A personal essay addressing my upbringing as a "family employee" and the conflicts that arose through our financial troubles.
First place winner of the 2013 Virginia Woolf Essay Prize, judged by Jon Pineda.
My medicine has its own special place in our downstairs bathroom. It rests on a little metal shelf by the shower, standing among the bright orange bottles of multivitamins, B12, vitamin C, and calcium chews. My mother is obsessed with natural healing practices – she slathers on bitter goldenseal for infections, feeds us capsules of powdery white willow bark for headaches, and strange clay mixed with water for stomach aches. My little bottle of pink goo looks lost and confused amidst the hand-written labels and bottles of earth-colored liquids.

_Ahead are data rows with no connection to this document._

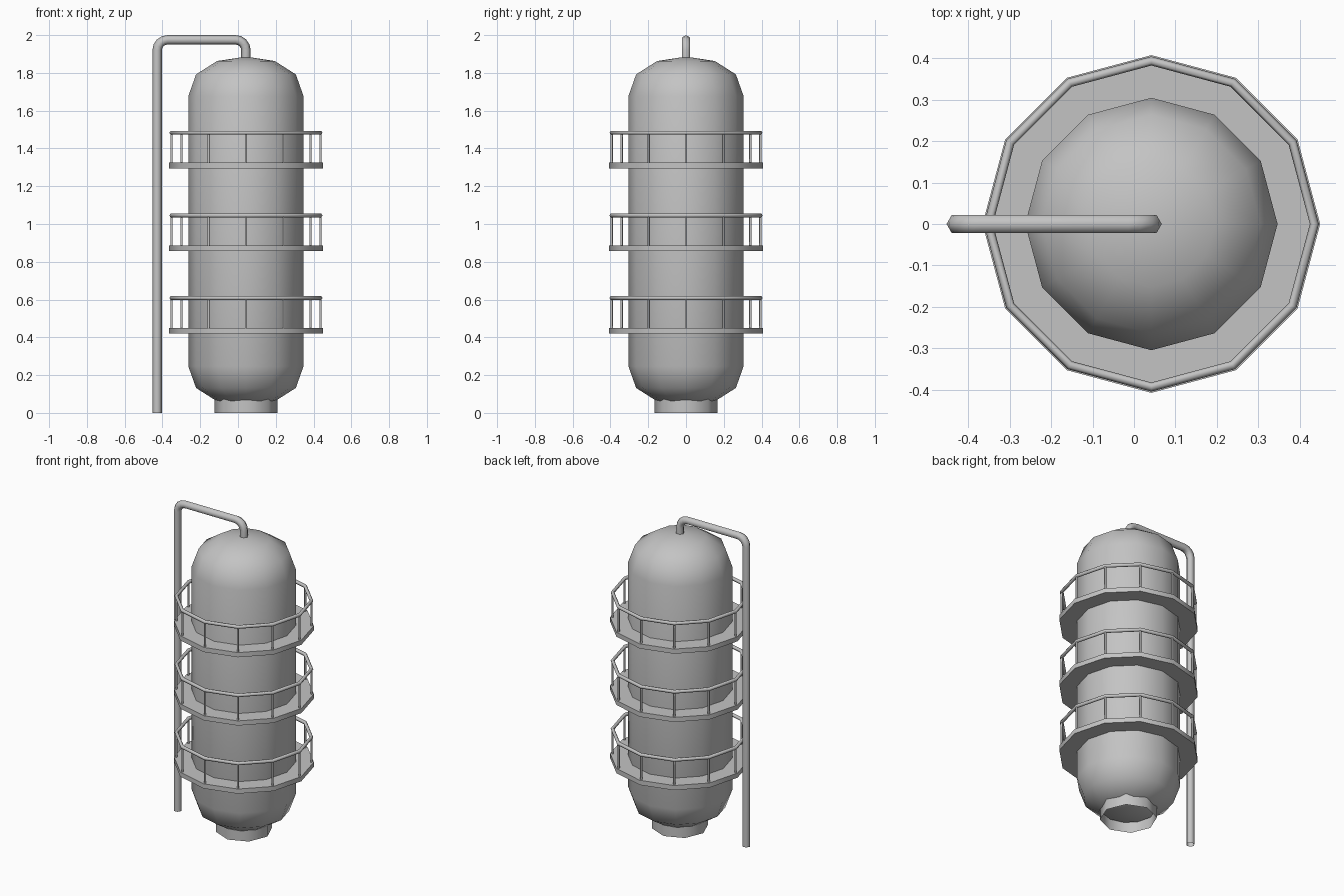
import bpy
import bmesh
from math import cos, sin, pi, radians
from mathutils import Vector

if "Cube" in bpy.data.objects:
    bpy.data.objects.remove(bpy.data.objects["Cube"], do_unlink=True)

AXIS_X = 0.042
SIDES = 12

steel = bpy.data.materials.new("grey_steel")
steel.use_nodes = True
steel.diffuse_color = (0.55, 0.55, 0.55, 1)
steel.node_tree.nodes["Principled BSDF"].inputs["Base Color"].default_value = (0.55, 0.55, 0.55, 1)


def finish(name, bm, sharp_angle=None):
    """Turn a bmesh into a smooth-shaded object, with optional sharp edges."""
    bmesh.ops.remove_doubles(bm, verts=bm.verts, dist=0.0002)
    bmesh.ops.recalc_face_normals(bm, faces=bm.faces)
    mesh = bpy.data.meshes.new(name)
    bm.to_mesh(mesh)
    bm.free()
    mesh.materials.append(steel)
    mesh.polygons.foreach_set("use_smooth", [True] * len(mesh.polygons))
    obj = bpy.data.objects.new(name, mesh)
    bpy.context.collection.objects.link(obj)
    if sharp_angle:
        bpy.ops.object.select_all(action="DESELECT")
        obj.select_set(True)
        bpy.context.view_layer.objects.active = obj
        bpy.ops.object.shade_smooth_by_angle(angle=radians(sharp_angle))
    return obj


def lathe(name, profile, sides=SIDES, closed=False, sharp_angle=None):
    """Revolve (radius, height) points about the tank axis."""
    bm = bmesh.new()
    verts = [bm.verts.new((r, 0, z)) for r, z in profile]
    pairs = list(zip(verts, verts[1:]))
    if closed:
        pairs.append((verts[-1], verts[0]))
    edges = [bm.edges.new(p) for p in pairs]
    bmesh.ops.spin(bm, geom=verts + edges, cent=(0, 0, 0), axis=(0, 0, 1),
                   angle=2 * pi, steps=sides)
    bmesh.ops.translate(bm, verts=bm.verts, vec=(AXIS_X, 0, 0))
    return finish(name, bm, sharp_angle)


def tube(name, path, normals, radius, sides=6):
    """Sweep a polygon along a path lying in the XZ plane."""
    bm = bmesh.new()
    side = Vector((0, 1, 0))
    rings = []
    for p, n in zip(path, normals):
        angles = [2 * pi * i / sides for i in range(sides)]
        rings.append([bm.verts.new(p + radius * (cos(a) * n + sin(a) * side))
                      for a in angles])
    for a, b in zip(rings, rings[1:]):
        for i in range(sides):
            j = (i + 1) % sides
            bm.faces.new((a[i], a[j], b[j], b[i]))
    return finish(name, bm)


# Vessel with domed ends
R = 0.305
LOW, HIGH = 0.247, 1.677
dome = [(R, 0), (R * 0.866, 0.115), (R * 0.5, 0.186), (0, 0.209)]
lathe("tank", [(r, LOW - h) for r, h in reversed(dome)] + [(r, HIGH + h) for r, h in dome])

# Open support collar under the vessel
lathe("base_skirt", [(0.166, 0), (0.166, 0.09)], sides=8, sharp_angle=50)

# Three walkways, each with deck, posts and handrail
RAIL_R = 0.394
for level, z in zip(("lower", "middle", "upper"), (0.42, 0.857, 1.295)):
    lathe(level + "_platform",
          [(0.29, z), (0.408, z), (0.408, z + 0.03), (0.29, z + 0.03)],
          closed=True, sharp_angle=40)
    rail_z = z + 0.188
    lathe(level + "_handrail",
          [(RAIL_R + 0.011 * cos(i * pi / 3), rail_z + 0.011 * sin(i * pi / 3))
           for i in range(6)], closed=True)
    bm = bmesh.new()
    for i in range(SIDES):
        a = 2 * pi * i / SIDES
        made = bmesh.ops.create_cone(bm, cap_ends=False, segments=6, radius1=0.0065,
                                     radius2=0.0065, depth=rail_z - z - 0.025)
        bmesh.ops.translate(bm, verts=made["verts"],
                            vec=(AXIS_X + RAIL_R * cos(a), RAIL_R * sin(a),
                                 (z + 0.025 + rail_z) / 2))
    finish(level + "_rail_posts", bm)

# Outlet pipe: up the side, over, and down into the dome
LEFT, TOP, BEND = -0.428, 1.975, 0.055
path, normals = [], []


def add_point(x, z, angle):
    path.append(Vector((x, 0, z)))
    normals.append(Vector((cos(angle), 0, sin(angle))))


add_point(LEFT, 0, pi)
for corner_x, start in ((LEFT + BEND, pi), (AXIS_X - BEND, pi / 2)):
    for i in range(5):
        a = start - i * pi / 8
        add_point(corner_x + BEND * cos(a), TOP - BEND + BEND * sin(a), a)
add_point(AXIS_X, 1.87, 0)
tube("outlet_pipe", path, normals, 0.025)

I feel guilty taking it, but almost proud at the same time. It feels so official, taking “real” medicine. It's like the feeling of eating “real” cereal, as opposed to the hot mush my mother always makes when we’re home. It’s like going to tae kwon do class and being a “real” student as opposed to one who learns everything at home. I never felt quite real, quite normal. I knew that I wasn't. As I swallow the thick, candy-flavored substance, I try to block out the voices seeping in from the kitchen. There is nothing more upsetting than those voices – the low, fearful, angry ones that mean they are either displeased with us (my siblings and I), or talking about money.